→ Task instructions
Look through the entries and report how many lines include the word "radians". Give the number alone.

→ Data under study
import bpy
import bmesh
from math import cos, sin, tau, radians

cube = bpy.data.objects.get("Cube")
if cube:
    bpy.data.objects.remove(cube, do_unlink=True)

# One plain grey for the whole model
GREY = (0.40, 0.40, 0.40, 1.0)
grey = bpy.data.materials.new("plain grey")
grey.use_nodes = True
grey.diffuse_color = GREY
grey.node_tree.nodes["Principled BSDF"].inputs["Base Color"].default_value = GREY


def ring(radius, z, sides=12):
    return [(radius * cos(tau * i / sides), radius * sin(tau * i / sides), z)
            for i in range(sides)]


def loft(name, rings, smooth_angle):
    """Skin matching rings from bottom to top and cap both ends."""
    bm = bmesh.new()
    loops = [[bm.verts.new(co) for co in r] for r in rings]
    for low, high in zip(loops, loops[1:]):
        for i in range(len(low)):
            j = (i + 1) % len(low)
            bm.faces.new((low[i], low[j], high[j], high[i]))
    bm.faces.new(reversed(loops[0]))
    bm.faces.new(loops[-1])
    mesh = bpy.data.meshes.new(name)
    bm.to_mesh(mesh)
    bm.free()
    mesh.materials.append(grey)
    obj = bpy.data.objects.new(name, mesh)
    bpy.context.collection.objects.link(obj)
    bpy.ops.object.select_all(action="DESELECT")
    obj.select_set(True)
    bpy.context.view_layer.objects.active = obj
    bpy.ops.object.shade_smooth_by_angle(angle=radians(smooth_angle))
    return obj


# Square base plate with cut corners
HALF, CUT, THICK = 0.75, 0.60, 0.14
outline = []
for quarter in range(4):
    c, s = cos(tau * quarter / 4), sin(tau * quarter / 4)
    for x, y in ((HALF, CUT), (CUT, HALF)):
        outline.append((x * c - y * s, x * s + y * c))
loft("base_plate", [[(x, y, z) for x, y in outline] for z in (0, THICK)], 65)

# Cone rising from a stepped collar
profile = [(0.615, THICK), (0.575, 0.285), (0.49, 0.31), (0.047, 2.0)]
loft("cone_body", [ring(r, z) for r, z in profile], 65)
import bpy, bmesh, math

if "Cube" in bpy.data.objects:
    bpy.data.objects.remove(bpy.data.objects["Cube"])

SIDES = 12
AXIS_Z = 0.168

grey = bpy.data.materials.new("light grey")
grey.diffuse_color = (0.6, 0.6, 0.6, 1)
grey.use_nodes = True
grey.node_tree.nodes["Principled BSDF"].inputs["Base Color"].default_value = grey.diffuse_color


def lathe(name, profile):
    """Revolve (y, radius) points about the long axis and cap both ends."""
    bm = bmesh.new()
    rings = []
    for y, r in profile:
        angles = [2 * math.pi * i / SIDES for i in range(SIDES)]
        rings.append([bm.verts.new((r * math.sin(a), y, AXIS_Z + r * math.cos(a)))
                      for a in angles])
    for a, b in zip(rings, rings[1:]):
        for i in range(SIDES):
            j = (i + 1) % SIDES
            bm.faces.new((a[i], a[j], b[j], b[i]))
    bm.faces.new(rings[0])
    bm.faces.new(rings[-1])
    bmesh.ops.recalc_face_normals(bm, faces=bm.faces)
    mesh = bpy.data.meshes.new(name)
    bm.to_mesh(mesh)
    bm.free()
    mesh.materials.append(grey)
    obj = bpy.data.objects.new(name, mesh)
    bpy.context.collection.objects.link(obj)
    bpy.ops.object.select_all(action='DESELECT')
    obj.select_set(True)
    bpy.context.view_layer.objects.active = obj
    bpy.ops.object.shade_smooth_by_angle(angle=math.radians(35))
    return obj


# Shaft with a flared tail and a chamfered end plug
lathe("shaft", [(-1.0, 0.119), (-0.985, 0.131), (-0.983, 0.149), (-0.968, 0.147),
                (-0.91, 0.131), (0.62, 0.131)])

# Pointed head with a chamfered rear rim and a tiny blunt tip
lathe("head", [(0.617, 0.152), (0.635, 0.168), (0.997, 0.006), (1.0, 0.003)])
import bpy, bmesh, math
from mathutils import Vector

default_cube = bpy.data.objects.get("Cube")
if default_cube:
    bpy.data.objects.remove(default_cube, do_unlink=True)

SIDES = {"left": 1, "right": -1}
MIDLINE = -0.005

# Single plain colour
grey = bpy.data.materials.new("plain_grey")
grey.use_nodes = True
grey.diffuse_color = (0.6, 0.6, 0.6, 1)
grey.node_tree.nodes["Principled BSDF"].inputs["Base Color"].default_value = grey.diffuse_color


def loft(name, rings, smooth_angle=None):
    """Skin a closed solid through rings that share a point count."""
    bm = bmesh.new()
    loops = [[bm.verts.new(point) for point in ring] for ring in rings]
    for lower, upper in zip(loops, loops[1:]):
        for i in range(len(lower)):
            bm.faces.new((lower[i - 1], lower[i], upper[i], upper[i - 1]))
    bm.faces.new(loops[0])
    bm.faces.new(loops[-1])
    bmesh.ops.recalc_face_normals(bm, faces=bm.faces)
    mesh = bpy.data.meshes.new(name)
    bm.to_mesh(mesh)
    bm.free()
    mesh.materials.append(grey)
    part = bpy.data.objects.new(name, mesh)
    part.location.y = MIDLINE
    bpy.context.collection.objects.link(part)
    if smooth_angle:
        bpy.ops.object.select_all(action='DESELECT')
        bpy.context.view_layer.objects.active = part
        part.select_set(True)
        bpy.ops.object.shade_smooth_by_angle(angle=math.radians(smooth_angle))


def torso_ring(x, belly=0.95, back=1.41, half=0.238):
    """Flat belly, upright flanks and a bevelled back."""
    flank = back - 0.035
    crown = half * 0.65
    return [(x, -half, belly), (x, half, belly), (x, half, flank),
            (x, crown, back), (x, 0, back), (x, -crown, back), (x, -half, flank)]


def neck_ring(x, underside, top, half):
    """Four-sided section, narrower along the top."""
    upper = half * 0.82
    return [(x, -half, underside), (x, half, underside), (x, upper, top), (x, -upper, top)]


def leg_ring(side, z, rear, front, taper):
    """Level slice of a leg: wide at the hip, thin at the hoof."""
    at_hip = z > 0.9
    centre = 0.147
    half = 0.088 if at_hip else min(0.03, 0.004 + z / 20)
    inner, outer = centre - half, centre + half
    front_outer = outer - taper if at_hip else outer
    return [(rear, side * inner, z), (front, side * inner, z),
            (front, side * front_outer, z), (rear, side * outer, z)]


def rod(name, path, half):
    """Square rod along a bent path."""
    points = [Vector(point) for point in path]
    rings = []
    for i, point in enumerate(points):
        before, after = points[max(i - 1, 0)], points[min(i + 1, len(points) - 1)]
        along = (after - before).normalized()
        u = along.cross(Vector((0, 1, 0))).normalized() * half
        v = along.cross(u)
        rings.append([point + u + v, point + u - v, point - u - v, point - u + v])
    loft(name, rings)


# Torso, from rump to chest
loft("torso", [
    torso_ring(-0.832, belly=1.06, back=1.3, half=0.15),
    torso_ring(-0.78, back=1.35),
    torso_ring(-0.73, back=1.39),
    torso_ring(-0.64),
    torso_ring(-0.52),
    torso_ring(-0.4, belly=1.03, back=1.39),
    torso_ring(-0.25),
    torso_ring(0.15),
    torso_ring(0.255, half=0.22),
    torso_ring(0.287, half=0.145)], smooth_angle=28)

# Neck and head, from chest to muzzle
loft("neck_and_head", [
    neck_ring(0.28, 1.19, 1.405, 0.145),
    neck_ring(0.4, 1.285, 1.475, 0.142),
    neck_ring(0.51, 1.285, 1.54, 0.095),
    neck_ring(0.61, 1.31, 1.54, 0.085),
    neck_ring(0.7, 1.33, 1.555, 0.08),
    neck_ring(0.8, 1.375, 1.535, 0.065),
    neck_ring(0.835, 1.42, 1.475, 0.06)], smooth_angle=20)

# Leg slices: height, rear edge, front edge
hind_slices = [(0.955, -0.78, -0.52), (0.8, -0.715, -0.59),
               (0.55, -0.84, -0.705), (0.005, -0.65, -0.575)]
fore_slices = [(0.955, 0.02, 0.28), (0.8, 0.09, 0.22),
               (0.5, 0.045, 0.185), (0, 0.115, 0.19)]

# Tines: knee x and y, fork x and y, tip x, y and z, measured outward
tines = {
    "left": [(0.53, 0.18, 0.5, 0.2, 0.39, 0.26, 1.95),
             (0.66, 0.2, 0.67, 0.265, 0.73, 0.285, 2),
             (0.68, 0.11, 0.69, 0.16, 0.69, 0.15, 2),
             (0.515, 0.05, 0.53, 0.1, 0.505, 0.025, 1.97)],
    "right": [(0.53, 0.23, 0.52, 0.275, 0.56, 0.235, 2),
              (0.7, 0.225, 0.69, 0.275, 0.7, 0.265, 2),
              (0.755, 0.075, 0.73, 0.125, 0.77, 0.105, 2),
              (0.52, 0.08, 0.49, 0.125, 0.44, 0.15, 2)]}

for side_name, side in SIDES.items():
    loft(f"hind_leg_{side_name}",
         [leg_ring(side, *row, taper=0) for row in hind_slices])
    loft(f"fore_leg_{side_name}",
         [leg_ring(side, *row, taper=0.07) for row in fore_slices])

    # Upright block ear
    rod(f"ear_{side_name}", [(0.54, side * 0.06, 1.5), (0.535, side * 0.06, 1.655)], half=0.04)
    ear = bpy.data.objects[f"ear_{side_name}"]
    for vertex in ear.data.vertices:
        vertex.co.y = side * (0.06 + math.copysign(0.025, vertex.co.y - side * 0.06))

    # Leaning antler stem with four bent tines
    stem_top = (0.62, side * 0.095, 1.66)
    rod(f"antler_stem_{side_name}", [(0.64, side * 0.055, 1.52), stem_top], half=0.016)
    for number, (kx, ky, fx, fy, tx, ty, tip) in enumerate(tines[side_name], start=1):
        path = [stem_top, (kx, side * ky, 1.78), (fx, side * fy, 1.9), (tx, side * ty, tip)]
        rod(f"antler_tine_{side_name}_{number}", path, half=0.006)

→ Exercise response
4